Pace, rhythm, attack and timing all seem fine. I would not call the 2000s sluggish or muddy in any way.
These are not heavy speakers with massive cabinets, so when I first listened to them, I thought I was hearing some cabinet resonances. After careful further listening, I feel I am actually hearing the resonance of hollow-bodied instruments, something the Vandersteens did not do.
Although many Ohm owners report that full break in can take up to a year, I am satisfied that the 2000s in my system are most of the way there, and no longer exhibit dramatic changes in sound quality. I admit that further efforts regarding room acoustics, cabling and physical stability are necessary, and will address these issues in the coming months. I feel very confident that, for their $2800/pair price, it would be difficult, if not impossible, to find a better-sounding speaker that appealed to me more than the Ohm Walsh 2000s. If this review sounds like a rave, that’s because it is, albeit a rave that slowly unfolded over about four months. In fact, based on speakers I have heard over the years, if I were looking to spend up to about $12,000 for a pair of speakers, I would still be looking at the appropriately-sized Ohm Walsh speaker (which top-out at $6500/pair). As my trial period drew to a close, I confidently felt that these are keepers, and will keep me from the urge to upgrade speakers for many years to come.
I welcome comments, constructive criticisms and questions
I would like to thank many individuals for their help with my system over the past few months. Igor Kuznetsoff of K-Works (a local modder and cable manufacturer) provided the motivation for the upgrade. His in-home consultation was very worthwhile, and many of the acoustic treatments that made such an improvement where his idea, and were spot on. Also, the addition of his K-Works Superberry DAC brought my CD playback quality up to a level of resolution without which this review would have been more difficult and less relevant.

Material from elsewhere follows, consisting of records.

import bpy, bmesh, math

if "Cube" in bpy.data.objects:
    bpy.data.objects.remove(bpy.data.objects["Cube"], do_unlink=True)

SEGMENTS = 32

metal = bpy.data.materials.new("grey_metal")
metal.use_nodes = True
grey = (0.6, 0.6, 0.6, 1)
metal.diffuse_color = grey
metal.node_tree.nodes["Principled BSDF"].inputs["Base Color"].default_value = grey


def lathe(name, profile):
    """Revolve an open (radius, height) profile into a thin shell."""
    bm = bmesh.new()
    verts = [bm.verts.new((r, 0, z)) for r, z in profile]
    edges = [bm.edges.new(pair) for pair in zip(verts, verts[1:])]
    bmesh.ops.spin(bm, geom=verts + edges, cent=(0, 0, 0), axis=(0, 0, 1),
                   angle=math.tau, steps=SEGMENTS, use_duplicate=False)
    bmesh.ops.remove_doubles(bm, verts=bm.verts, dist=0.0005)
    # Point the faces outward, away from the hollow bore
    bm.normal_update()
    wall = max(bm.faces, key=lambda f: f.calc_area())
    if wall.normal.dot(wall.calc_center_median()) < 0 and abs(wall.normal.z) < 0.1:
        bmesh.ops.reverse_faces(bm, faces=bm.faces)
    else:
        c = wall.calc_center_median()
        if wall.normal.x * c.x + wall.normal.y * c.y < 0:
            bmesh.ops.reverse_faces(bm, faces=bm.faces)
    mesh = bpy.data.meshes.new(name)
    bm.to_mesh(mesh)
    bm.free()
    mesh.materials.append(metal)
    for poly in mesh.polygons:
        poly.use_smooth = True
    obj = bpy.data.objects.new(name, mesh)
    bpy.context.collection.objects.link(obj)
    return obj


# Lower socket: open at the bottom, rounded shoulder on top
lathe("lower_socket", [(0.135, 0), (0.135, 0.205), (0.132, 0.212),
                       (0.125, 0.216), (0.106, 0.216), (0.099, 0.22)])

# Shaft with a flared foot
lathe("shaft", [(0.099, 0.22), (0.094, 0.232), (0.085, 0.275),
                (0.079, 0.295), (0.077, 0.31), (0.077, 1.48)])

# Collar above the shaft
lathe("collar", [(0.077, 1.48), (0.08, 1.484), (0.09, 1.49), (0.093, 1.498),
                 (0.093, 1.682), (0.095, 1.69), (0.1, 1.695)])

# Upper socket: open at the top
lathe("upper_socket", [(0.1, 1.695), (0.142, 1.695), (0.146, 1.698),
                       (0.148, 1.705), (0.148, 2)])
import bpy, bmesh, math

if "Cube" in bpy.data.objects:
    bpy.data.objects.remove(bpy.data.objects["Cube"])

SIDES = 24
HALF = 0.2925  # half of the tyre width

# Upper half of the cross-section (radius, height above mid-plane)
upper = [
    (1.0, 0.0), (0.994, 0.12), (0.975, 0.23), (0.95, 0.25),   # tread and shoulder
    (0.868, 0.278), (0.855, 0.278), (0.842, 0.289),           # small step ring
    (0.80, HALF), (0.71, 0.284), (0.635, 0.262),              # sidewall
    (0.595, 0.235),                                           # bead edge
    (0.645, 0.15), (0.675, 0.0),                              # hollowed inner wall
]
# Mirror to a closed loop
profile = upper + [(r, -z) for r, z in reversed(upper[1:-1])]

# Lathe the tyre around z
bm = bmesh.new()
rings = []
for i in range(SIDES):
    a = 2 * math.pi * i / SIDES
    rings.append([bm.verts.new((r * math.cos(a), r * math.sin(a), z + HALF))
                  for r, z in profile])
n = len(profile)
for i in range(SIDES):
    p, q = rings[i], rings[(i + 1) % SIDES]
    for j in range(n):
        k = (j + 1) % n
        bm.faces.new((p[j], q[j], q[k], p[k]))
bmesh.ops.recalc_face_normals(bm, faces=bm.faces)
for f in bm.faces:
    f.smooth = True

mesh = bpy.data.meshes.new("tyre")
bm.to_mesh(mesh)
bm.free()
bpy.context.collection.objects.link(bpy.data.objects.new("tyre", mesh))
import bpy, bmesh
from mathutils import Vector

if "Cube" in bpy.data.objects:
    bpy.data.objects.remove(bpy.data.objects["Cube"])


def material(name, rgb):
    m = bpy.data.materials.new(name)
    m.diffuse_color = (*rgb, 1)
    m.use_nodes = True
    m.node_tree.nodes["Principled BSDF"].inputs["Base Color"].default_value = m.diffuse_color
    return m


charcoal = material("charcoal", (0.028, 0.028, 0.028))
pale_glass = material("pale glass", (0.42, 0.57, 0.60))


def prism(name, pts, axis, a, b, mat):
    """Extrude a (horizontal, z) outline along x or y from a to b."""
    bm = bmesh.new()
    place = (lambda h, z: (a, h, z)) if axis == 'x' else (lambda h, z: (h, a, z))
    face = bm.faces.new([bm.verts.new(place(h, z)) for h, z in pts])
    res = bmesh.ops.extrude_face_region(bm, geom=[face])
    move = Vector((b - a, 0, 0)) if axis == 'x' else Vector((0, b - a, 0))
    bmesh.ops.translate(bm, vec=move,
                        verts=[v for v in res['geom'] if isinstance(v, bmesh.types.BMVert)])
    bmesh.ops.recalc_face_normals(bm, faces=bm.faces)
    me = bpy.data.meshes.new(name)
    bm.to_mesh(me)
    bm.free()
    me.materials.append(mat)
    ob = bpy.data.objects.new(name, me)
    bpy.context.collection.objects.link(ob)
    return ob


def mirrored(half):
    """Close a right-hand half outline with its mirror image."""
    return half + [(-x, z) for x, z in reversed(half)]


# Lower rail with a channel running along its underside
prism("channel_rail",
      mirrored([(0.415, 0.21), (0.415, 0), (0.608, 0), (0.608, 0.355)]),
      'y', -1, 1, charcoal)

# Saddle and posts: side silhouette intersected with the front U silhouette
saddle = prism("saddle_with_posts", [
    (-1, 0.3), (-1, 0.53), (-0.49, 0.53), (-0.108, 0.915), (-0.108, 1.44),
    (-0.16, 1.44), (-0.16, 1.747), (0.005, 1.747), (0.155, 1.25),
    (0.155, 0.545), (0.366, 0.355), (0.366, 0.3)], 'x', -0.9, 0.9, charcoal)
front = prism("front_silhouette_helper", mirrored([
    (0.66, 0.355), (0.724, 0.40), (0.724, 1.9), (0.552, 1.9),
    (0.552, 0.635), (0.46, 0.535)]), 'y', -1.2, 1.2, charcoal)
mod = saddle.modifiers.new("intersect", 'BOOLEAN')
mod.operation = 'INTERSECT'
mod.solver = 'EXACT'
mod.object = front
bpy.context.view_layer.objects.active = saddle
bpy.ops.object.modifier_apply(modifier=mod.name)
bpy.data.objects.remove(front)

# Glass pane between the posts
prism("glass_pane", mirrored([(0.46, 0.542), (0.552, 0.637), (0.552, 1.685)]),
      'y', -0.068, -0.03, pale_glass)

I would also like to thank the NJ Audio Society members who volunteered their valuable time to visit my home and critique the Ohms, offer suggestions, and assist in my decision.Associated gear Click to view my Virtual System